The Sea Shepherd group carried out the attack from their boat, the Steve Irwin, which last docked in Australia and is registered in the Netherlands.

Tokyo officials have protested to the ambassadors of both those nations.

They have also pledged to raise the issue at this week’s meeting of the International Whaling Commission (IWC).

“It’s not permissible to use violence to try to force through one’s opinion,” AFP news agency quoted Foreign Minister Masahiko Komura as saying.

The IWC will meet in London for a three-day informal gathering in an attempt to break the deadlock between pro-whaling and anti-whaling nations.

Australia’s role

Activists and whalers have clashed several times since last November, when the Japanese fleet set sail.

Protesters from Greenpeace and the more radical Sea Shepherd group have tracked the fleet in their own vessels.

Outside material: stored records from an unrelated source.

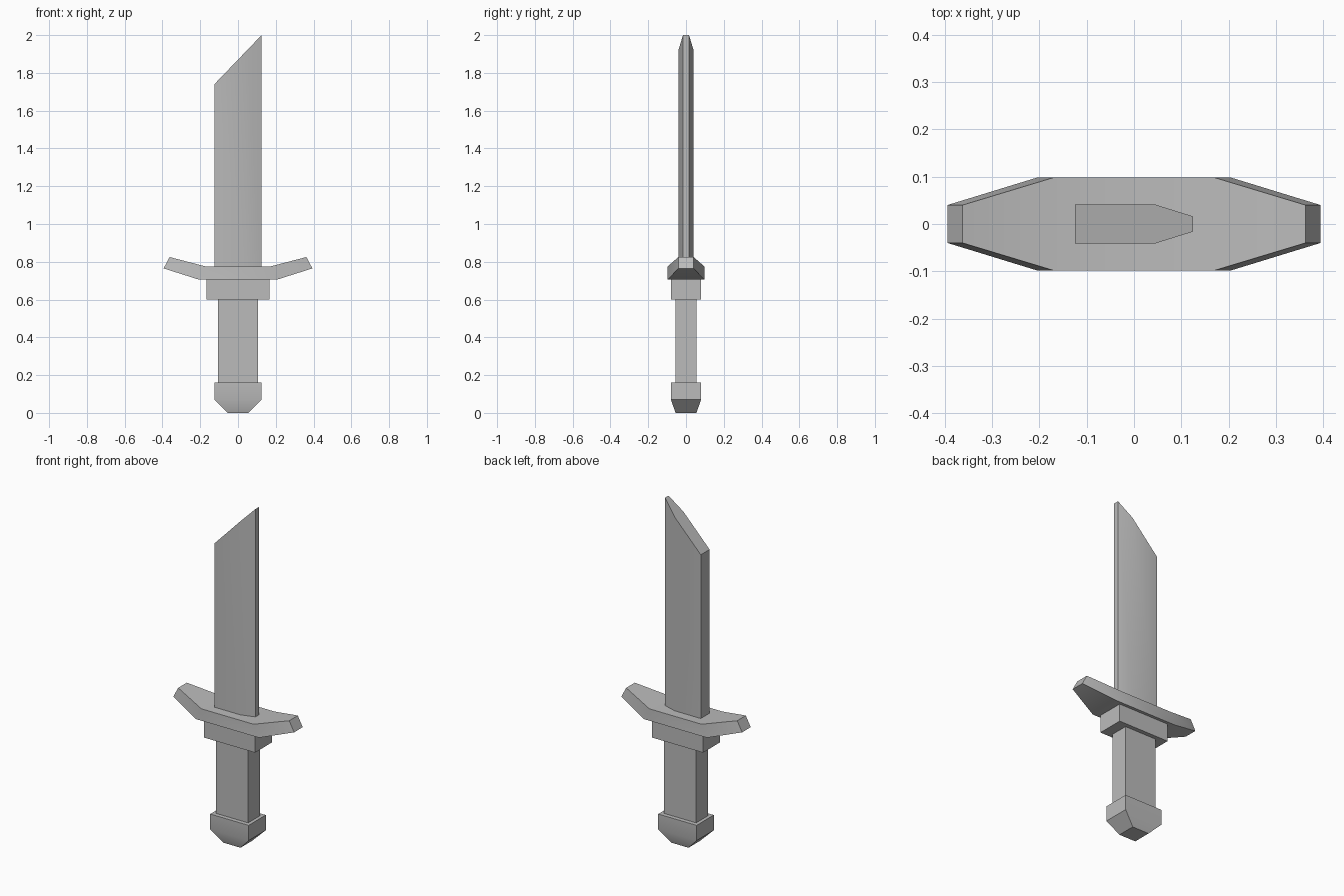
import bpy
import bmesh
import math

default = bpy.data.objects.get("Cube")
if default:
    bpy.data.objects.remove(default, do_unlink=True)

# Single plain grey
GREY = (0.5, 0.5, 0.5, 1)
grey = bpy.data.materials.new("plain grey")
grey.use_nodes = True
grey.diffuse_color = GREY
grey.node_tree.nodes["Principled BSDF"].inputs["Base Color"].default_value = GREY


def loft(name, rings):
    """Skin a series of matching rings and cap both ends."""
    bm = bmesh.new()
    loops = [[bm.verts.new(p) for p in ring] for ring in rings]
    for a, b in zip(loops, loops[1:]):
        for i in range(len(a)):
            j = (i + 1) % len(a)
            bm.faces.new((a[i], a[j], b[j], b[i]))
    bm.faces.new(loops[0])
    bm.faces.new(loops[-1])
    bmesh.ops.recalc_face_normals(bm, faces=bm.faces)
    mesh = bpy.data.meshes.new(name)
    bm.to_mesh(mesh)
    bm.free()
    mesh.materials.append(grey)
    obj = bpy.data.objects.new(name, mesh)
    bpy.context.collection.objects.link(obj)
    bpy.ops.object.select_all(action="DESELECT")
    obj.select_set(True)
    bpy.context.view_layer.objects.active = obj
    bpy.ops.object.shade_smooth_by_angle(angle=math.radians(30))
    return obj


def rect(x, y, z):
    return [(-x, -y, z), (x, -y, z), (x, y, z), (-x, y, z)]


# Handle: tapered pommel, grip and collar
loft("pommel", [rect(0.055, 0.055, 0), rect(0.125, 0.08, 0.07), rect(0.125, 0.08, 0.16)])
loft("grip", [rect(0.105, 0.055, 0.16), rect(0.105, 0.055, 0.6)])
loft("collar", [rect(0.167, 0.08, 0.6), rect(0.167, 0.08, 0.705)])

# Crossguard: upswept arms narrowing to their tips, mirrored across x
arm = [((0.205, 0.705), (0.17, 0.775), 0.098),
       ((0.394, 0.765), (0.362, 0.825), 0.04)]


def guard_ring(section, side):
    (xb, zb), (xt, zt), y = section
    return [(side * xb, -y, zb), (side * xb, y, zb),
            (side * xt, y, zt), (side * xt, -y, zt)]


loft("crossguard", [guard_ring(s, -1) for s in reversed(arm)] + [guard_ring(s, 1) for s in arm])

# Blade: flat spine, bevelled cutting edge, slanted tip
half = [(-0.125, 0.041), (0.045, 0.041), (0.125, 0.016)]
outline = half + [(x, -y) for x, y in reversed(half)]
loft("blade", [[(x, y, 0.77) for x, y in outline],
               [(x, y, 1.87 + 1.04 * x) for x, y in outline]])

Tokyo officials said Monday’s attack lightly injured two crew members and two Japanese coast guard officers on one of the whaling ships.

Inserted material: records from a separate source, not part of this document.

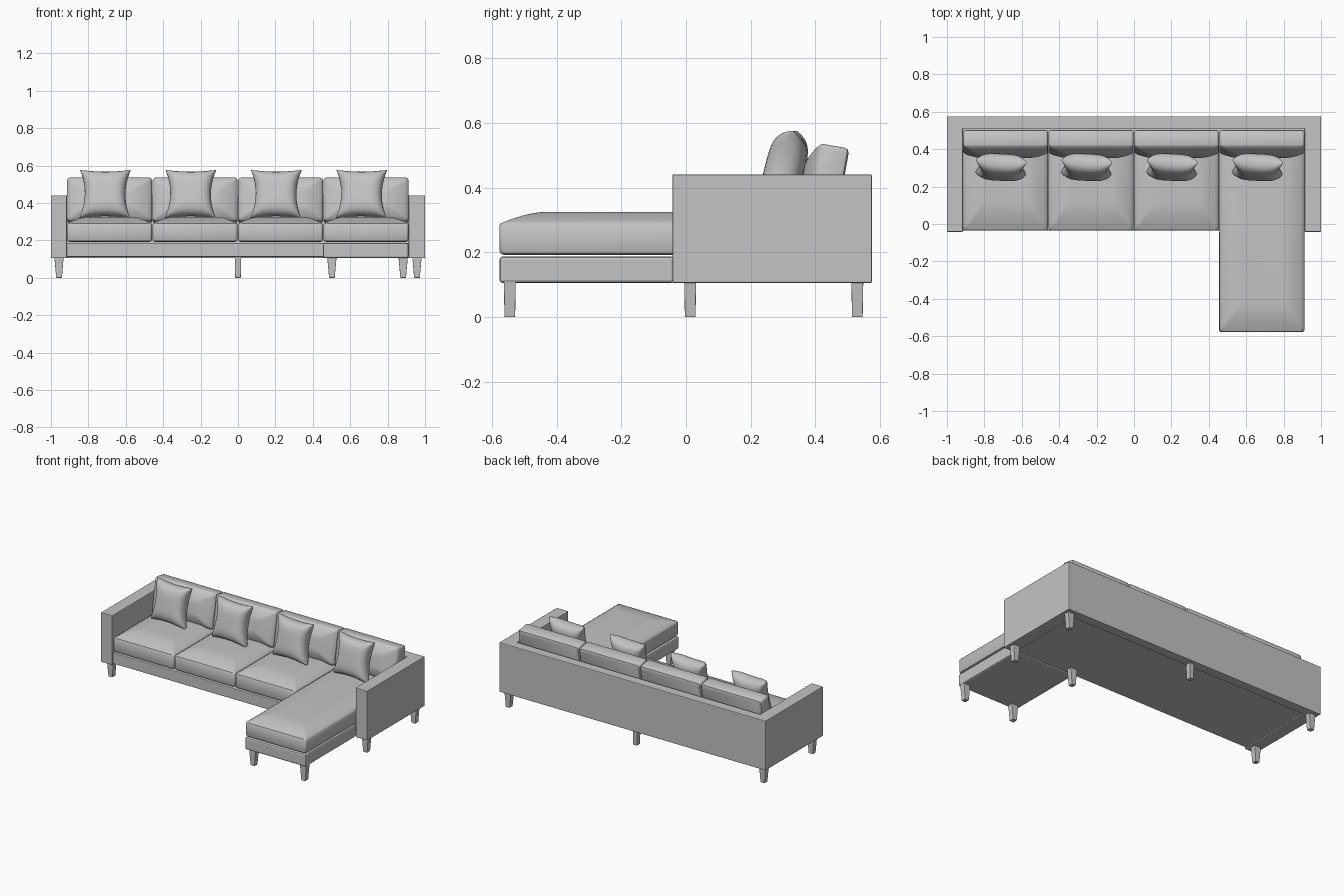
import bpy, bmesh, math
from mathutils import Matrix

cube = bpy.data.objects.get("Cube")
if cube:
    bpy.data.objects.remove(cube, do_unlink=True)

grey = bpy.data.materials.new("grey_fabric")
grey.use_nodes = True
colour = (0.55, 0.55, 0.55, 1)
grey.diffuse_color = colour
grey.node_tree.nodes["Principled BSDF"].inputs["Base Color"].default_value = colour


def finish(bm, name, location=(0, 0, 0), rotation=(0, 0, 0), bevel=0, smooth=35):
    """Turn a bmesh into a shaded object, with an optional small edge bevel."""
    bmesh.ops.recalc_face_normals(bm, faces=bm.faces[:])
    mesh = bpy.data.meshes.new(name)
    bm.to_mesh(mesh)
    bm.free()
    mesh.materials.append(grey)
    obj = bpy.data.objects.new(name, mesh)
    bpy.context.collection.objects.link(obj)
    obj.location, obj.rotation_euler = location, rotation
    if bevel:
        mod = obj.modifiers.new("soft_edges", "BEVEL")
        mod.width, mod.segments = bevel, 2
    elif smooth:
        bpy.ops.object.select_all(action="DESELECT")
        obj.select_set(True)
        bpy.context.view_layer.objects.active = obj
        bpy.ops.object.shade_smooth_by_angle(angle=math.radians(smooth))
    return obj


def box(name, x, y, z, bevel):
    """Box given by its range on each axis."""
    bm = bmesh.new()
    size = [b - a for a, b in (x, y, z)]
    centre = [(a + b) / 2 for a, b in (x, y, z)]
    bmesh.ops.create_cube(bm, size=1, matrix=Matrix.Translation(centre) @ Matrix.Diagonal((*size, 1)))
    return finish(bm, name, bevel=bevel)


def loft(bm, rings):
    """Skin a stack of equal rings and cap both ends."""
    loops = [[bm.verts.new(p) for p in ring] for ring in rings]
    for low, high in zip(loops, loops[1:]):
        for i in range(len(low)):
            j = (i + 1) % len(low)
            bm.faces.new((low[i], low[j], high[j], high[i]))
    bm.faces.new(loops[0][::-1])
    bm.faces.new(loops[-1])


def rounded_rect(w, d, z, radius):
    points = []
    for k, (sx, sy) in enumerate(((1, 1), (-1, 1), (-1, -1), (1, -1))):
        for step in range(4):
            a = math.radians(90 * k + 30 * step)
            points.append((sx * (w / 2 - radius) + radius * math.cos(a),
                           sy * (d / 2 - radius) + radius * math.sin(a), z))
    return points


def cushion(name, w, d, height, crown, location, rotation=(0, 0, 0), margin=(0.11, 0.13)):
    """Box cushion with rounded edges and a domed top."""
    edge = 0.014
    rings = [rounded_rect(w - 2 * edge, d - 2 * edge, 0, edge),
             rounded_rect(w - edge / 2, d - edge / 2, edge / 3, edge),
             rounded_rect(w, d, edge, edge),
             rounded_rect(w, d, height - edge / 2, edge),
             rounded_rect(w - edge / 2, d - edge / 2, height, edge)]
    for step in range(1, 7):
        t = step / 6
        rings.append(rounded_rect(w - 2 * margin[0] * t, d - 2 * margin[1] * t,
                                  height + crown * math.sin(t * math.pi / 2), edge))
    bm = bmesh.new()
    loft(bm, rings)
    return finish(bm, name, location, rotation)


def throw_pillow(name, location, rotation):
    """Square pillow with pinched sides and puffed faces."""
    n, half_w, half_h, half_t = 20, 0.136, 0.132, 0.06
    bm = bmesh.new()
    for side in (-1, 1):
        grid = []
        for i in range(n + 1):
            u = math.sin((i / n - 0.5) * math.pi)
            row = []
            for j in range(n + 1):
                v = math.sin((j / n - 0.5) * math.pi)
                puff = max(0, (1 - u ** 4) * (1 - v ** 4)) ** 0.45
                row.append(bm.verts.new((half_w * u * (1 - 0.2 * (1 - v * v)),
                                         side * half_t * puff,
                                         half_h * v * (1 - 0.09 * (1 - u * u)))))
            grid.append(row)
        for i in range(n):
            for j in range(n):
                bm.faces.new((grid[i][j], grid[i + 1][j], grid[i + 1][j + 1], grid[i][j + 1]))
    bmesh.ops.remove_doubles(bm, verts=bm.verts[:], dist=0.0001)
    return finish(bm, name, location, rotation, smooth=60)


def leg(name, x, y, top_width):
    """Tapered square leg."""
    bm = bmesh.new()
    rings = []
    for z, w, d in ((0, 0.03, 0.033), (0.112, top_width, 0.037)):
        rings.append([(sx * w / 2, sy * d / 2, z) for sx, sy in ((-1, -1), (1, -1), (1, 1), (-1, 1))])
    loft(bm, rings)
    return finish(bm, name, (x, y, 0), bevel=0.002)


# Arms and back as one U-shaped shell
front, inner, rear = -0.042, 0.51, 0.575
outline = [(-1, front), (-0.915, front), (-0.915, inner), (0.912, inner),
           (0.912, front), (1, front), (1, rear), (-1, rear)]
bm = bmesh.new()
loft(bm, [[(x, y, z) for x, y in outline] for z in (0.105, 0.441)])
finish(bm, "arms_and_back", bevel=0.004)

# Seat base and chaise base
box("seat_base", (-0.916, 0.913), (-0.034, 0.512), (0.112, 0.187), 0.004)
box("chaise_base", (0.455, 0.911), (-0.577, -0.036), (0.105, 0.187), 0.01)

# Cushions, one set per seat
pitch = 0.457
for i, place in enumerate(("right", "mid_right", "mid_left", "left")):
    x = (i - 1.5) * pitch - 0.001
    start = -0.577 if place == "left" else -0.035
    depth = 0.49 - start
    cushion(place + "_seat_cushion", 0.453, depth, 0.097, 0.036,
            (x, start + depth / 2, 0.192), margin=(0.11, 0.15))
    cushion(place + "_back_cushion", 0.453, 0.235, 0.09, 0.038,
            (x, 0.485, 0.405), (math.radians(80), 0, 0), margin=(0.12, 0.085))
    throw_pillow(place + "_throw_pillow", (x - 0.024, 0.303, 0.448),
                 (math.radians(-14), 0, math.radians(-3)))

# Legs
for side, s in (("right", -1), ("left", 1)):
    leg(side + "_front_leg", s * 0.957, 0.013, 0.05)
    leg(side + "_back_leg", s * 0.957, 0.53, 0.05)
leg("middle_back_leg", 0, 0.53, 0.034)
leg("inner_front_leg", 0.502, 0.013, 0.05)
leg("chaise_right_leg", 0.502, -0.545, 0.05)
leg("chaise_left_leg", 0.883, -0.545, 0.05)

But Sea Shepherd denied anyone had been hurt.

Australia is one of the most vehement anti-whaling countries, and has taken Japan to task several times, but Canberra officials condemned Monday’s attack.

Japan had planned to kill up to 900 minke whales and 50 fin whales during the expedition.

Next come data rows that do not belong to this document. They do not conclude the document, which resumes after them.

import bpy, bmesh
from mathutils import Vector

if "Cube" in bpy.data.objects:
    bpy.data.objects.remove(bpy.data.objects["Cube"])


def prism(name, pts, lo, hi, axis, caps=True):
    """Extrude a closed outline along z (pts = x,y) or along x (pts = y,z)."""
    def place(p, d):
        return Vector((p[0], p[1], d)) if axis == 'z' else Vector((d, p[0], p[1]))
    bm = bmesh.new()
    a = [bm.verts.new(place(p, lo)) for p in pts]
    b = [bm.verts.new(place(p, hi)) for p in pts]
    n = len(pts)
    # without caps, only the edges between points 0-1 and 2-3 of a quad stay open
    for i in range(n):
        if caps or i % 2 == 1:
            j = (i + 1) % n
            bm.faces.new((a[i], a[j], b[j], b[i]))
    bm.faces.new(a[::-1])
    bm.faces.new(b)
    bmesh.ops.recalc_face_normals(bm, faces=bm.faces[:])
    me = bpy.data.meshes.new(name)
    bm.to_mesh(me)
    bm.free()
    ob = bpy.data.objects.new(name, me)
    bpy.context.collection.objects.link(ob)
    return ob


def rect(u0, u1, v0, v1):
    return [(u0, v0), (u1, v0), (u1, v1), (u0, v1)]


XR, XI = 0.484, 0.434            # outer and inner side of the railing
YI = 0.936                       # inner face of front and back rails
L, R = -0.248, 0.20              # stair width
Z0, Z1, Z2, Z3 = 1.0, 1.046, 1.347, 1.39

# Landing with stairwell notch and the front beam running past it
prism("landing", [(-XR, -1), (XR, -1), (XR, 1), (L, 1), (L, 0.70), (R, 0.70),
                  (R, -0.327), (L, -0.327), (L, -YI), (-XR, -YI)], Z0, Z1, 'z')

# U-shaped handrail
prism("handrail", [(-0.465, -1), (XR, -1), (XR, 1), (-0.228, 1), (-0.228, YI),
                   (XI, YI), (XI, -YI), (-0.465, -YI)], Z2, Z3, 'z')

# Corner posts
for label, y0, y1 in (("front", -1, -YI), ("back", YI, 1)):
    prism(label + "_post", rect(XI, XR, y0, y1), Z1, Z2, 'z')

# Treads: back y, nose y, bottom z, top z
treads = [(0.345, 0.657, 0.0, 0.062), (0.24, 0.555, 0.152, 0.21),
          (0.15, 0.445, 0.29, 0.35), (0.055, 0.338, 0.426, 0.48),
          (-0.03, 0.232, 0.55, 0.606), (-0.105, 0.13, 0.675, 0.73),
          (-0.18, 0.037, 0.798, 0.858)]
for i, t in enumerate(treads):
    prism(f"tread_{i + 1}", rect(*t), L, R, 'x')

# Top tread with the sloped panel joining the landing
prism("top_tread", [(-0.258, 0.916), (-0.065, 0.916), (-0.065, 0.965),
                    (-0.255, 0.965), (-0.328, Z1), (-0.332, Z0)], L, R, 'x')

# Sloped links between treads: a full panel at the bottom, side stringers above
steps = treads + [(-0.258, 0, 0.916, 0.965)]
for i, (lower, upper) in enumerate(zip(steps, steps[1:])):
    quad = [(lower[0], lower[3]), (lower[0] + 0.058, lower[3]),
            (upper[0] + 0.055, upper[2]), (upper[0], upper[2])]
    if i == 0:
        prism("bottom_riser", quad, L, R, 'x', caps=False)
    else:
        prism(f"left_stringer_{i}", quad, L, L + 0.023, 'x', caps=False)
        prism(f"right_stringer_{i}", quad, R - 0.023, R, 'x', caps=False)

Tokyo says it carries out whaling for scientific research, but critics say the same data can be collected without killing the animals.

Source: bbc.co.uk